Weekly Thought: Students Create Extraordinary Classrooms

by Patrick on March 14, 2011

Illustration of PatrickAny time I’m asked to reflect or write about what I believe about education, I always seem to talk about the class’s last project. No matter what we’ve been exploring, the work is so inspiring, I want everyone to know about it. The latest project my third grade class completed illustrates everything I believe about exceptional education: students interest and opinions drive the curriculum, schools should be hands on, encouraging students to work together, and parents and staff should collaborate to reflect work together to build a strong school culture.

I had just finished reading a book about Teddy Roosevelt. I was planning to have a brief discussion about his life. The students, however, had a different agenda. They discussed at length the environmental issue that would cause the conservation president to “totally flip out.” They decided to design, create, and open a natural history museum just like Teddy Roosevelt had when he was only nine. This museum would inspire people to love nature, teach them about Teddy’s life and inform them about environmental issues affecting us today. The Teddy Roosevelt Museum Project was on.

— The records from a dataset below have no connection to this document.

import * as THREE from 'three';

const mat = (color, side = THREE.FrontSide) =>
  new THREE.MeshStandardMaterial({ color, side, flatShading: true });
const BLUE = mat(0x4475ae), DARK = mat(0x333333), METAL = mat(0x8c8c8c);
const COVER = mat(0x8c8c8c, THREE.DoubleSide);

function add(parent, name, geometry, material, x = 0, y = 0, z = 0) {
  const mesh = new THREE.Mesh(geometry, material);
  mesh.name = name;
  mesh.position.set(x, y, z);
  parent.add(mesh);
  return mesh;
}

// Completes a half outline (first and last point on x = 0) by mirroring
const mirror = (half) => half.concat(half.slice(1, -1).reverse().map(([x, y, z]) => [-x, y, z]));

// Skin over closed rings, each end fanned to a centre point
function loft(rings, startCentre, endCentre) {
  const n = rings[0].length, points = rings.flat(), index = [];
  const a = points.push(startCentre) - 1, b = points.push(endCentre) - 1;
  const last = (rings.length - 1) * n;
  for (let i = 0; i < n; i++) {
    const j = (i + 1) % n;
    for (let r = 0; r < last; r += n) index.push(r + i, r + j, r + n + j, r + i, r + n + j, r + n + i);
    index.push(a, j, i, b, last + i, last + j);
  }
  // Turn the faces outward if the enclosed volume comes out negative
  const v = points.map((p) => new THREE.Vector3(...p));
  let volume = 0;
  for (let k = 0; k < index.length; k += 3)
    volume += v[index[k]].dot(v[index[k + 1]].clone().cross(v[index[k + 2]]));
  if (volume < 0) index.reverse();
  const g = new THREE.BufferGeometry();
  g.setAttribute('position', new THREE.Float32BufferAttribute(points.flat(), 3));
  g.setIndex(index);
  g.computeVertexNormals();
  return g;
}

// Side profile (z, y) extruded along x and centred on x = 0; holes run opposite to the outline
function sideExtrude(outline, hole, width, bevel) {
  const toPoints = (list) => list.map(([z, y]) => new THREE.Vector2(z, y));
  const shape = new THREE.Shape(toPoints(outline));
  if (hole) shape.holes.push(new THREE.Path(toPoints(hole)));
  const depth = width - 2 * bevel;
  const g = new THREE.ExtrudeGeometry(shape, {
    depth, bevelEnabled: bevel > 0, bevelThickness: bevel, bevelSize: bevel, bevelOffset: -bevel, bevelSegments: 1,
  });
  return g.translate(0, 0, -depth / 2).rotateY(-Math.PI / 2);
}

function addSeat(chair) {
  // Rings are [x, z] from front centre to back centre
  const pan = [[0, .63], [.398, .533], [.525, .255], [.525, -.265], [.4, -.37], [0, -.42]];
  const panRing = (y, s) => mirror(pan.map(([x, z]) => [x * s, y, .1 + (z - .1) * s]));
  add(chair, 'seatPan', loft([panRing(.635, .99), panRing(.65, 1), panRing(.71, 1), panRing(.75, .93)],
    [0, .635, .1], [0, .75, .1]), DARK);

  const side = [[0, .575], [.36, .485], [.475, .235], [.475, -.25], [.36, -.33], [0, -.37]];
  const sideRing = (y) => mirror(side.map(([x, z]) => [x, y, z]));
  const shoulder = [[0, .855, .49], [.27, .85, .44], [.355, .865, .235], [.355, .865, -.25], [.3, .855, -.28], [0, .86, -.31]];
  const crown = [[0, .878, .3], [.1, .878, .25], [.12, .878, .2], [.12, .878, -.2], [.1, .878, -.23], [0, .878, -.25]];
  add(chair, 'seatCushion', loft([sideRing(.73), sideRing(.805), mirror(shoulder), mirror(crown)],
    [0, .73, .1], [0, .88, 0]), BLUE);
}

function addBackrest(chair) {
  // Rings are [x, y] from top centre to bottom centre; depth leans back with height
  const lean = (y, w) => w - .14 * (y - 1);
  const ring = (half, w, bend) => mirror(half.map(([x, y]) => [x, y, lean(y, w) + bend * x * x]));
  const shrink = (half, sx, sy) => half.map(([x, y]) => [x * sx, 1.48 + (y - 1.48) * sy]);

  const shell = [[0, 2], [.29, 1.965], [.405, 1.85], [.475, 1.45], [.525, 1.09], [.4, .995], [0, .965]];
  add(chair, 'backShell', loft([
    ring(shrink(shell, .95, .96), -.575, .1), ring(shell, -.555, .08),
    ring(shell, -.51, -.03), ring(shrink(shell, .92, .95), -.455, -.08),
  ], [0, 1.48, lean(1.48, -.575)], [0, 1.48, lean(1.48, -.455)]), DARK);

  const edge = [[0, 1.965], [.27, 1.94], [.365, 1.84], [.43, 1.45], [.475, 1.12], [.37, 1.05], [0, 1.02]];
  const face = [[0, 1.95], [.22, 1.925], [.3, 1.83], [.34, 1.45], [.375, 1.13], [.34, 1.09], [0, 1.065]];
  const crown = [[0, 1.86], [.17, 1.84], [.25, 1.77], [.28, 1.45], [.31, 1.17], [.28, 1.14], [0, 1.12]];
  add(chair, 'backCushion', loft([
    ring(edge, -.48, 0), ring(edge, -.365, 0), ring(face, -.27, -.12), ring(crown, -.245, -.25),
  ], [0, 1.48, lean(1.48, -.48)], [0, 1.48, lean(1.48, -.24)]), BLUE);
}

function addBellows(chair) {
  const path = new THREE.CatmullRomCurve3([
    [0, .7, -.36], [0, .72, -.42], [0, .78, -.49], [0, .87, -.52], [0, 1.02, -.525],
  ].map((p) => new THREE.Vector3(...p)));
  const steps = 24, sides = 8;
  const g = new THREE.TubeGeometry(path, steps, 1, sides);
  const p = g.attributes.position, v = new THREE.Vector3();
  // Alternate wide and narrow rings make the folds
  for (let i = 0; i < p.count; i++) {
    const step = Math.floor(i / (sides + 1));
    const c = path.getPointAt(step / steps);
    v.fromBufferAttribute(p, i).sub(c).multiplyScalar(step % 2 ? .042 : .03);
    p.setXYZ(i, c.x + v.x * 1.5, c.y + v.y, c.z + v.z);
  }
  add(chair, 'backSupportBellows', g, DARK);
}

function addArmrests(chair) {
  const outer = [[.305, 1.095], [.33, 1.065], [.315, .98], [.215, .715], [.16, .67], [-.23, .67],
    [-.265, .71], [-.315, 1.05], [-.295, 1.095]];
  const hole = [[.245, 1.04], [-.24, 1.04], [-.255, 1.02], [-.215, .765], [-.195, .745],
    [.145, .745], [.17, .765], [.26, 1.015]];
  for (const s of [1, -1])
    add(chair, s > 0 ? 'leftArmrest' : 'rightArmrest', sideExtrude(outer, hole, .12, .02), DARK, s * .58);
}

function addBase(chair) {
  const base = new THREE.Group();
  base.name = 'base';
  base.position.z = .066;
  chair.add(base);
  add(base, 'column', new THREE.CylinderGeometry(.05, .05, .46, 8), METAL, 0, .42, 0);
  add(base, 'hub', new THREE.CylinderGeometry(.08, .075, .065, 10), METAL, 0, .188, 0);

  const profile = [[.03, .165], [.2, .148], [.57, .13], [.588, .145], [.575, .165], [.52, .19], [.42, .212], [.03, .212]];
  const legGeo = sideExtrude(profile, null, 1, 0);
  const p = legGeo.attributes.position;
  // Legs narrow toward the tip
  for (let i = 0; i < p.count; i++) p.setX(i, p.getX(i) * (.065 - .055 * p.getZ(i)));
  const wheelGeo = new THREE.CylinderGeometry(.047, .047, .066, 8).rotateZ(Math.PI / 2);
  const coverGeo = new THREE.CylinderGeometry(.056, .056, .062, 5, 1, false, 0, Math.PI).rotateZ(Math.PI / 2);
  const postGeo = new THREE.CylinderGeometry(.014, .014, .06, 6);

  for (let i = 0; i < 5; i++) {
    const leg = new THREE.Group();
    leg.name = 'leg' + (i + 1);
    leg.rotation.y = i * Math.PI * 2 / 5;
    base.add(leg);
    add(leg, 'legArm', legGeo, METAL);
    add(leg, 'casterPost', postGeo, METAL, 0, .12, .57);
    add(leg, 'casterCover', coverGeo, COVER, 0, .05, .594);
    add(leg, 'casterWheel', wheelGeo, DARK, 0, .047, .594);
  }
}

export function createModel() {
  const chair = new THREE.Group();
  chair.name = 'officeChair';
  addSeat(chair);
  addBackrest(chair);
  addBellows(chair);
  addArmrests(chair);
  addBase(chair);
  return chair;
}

Within forty minutes the students had not only chosen a new area of study, they had also made a plan for the next month of school. Exceptional instruction has nothing to do with the ability to come up with a picture perfect products at the end. Its success is rooted in a students feeling comfortable and empowered to make decisions about what they learn, and how they choose to demonstrate their knowledge. Did you catch that?Student interests and ideas drive extraordinary classrooms.

The job of the educator is to connect as many questions and new insights to what the students are already brining to the table.

In one full swoop, we addressed standards in earth science and civic responsibility. In language arts alone we read for information, wrote essays, and spoke eloquently to our museum guests. Standards were not driving my instruction. They were the necessary tools of achieving our common objective. Like all learning should be, the topic was meaningful and relevant to the classroom.

The next five weeks was a whirlwind of planning meetings and curating our ever-expanding collection of prized shells, feathers and fossils.

We made dioramas and created two massive wall displays on his life. We built a gift shop in the corner, assembled a team of security guards and even had a group working on advertisement/publicity. A life-sized Hopi monument was built in the corner. Each day was different. Groups shifted and changed. The classroom was slowly becoming transformed into a real museum!

This project illustrates the importance of hands-on curriculum in education. When kids’ hands are moving, their minds are working. When students are building and creating, they internalize what the state standards expect them to, while also learning far more. They master how to work together with their peers. They understand how to share ideas, how to collaborate, how to compromise. They begin to understand who they are in the group and how they contribute to it. These are the skills that individuals need to be successful in the workplace and the social world.

I celebrate that their interest is high. That they’re learning, in a way that “tricks them” into learning. So often, kids are sent the message that schoolwork is laborious. I feel so happy that I’m able to teach in a school where we can infuse play into learning. It sounds frivolous to our auditors, to the state inspectors and the school board. It might even sound like that to parents who aren’t familiar with this type of learning. But I live it. I’m there.

I realize that the diverse opportunities that my students are given to learn enable them to internalize the content. It transforms them into life-long learners. It is an opportunity I wish for every student that goes through any school system in this country, or any other, but I fear it doesn’t happen very often.

My hope is that you join the movement. My hope is that the movement spreads, quickly. Because we need this kind of educational experience more than ever right now.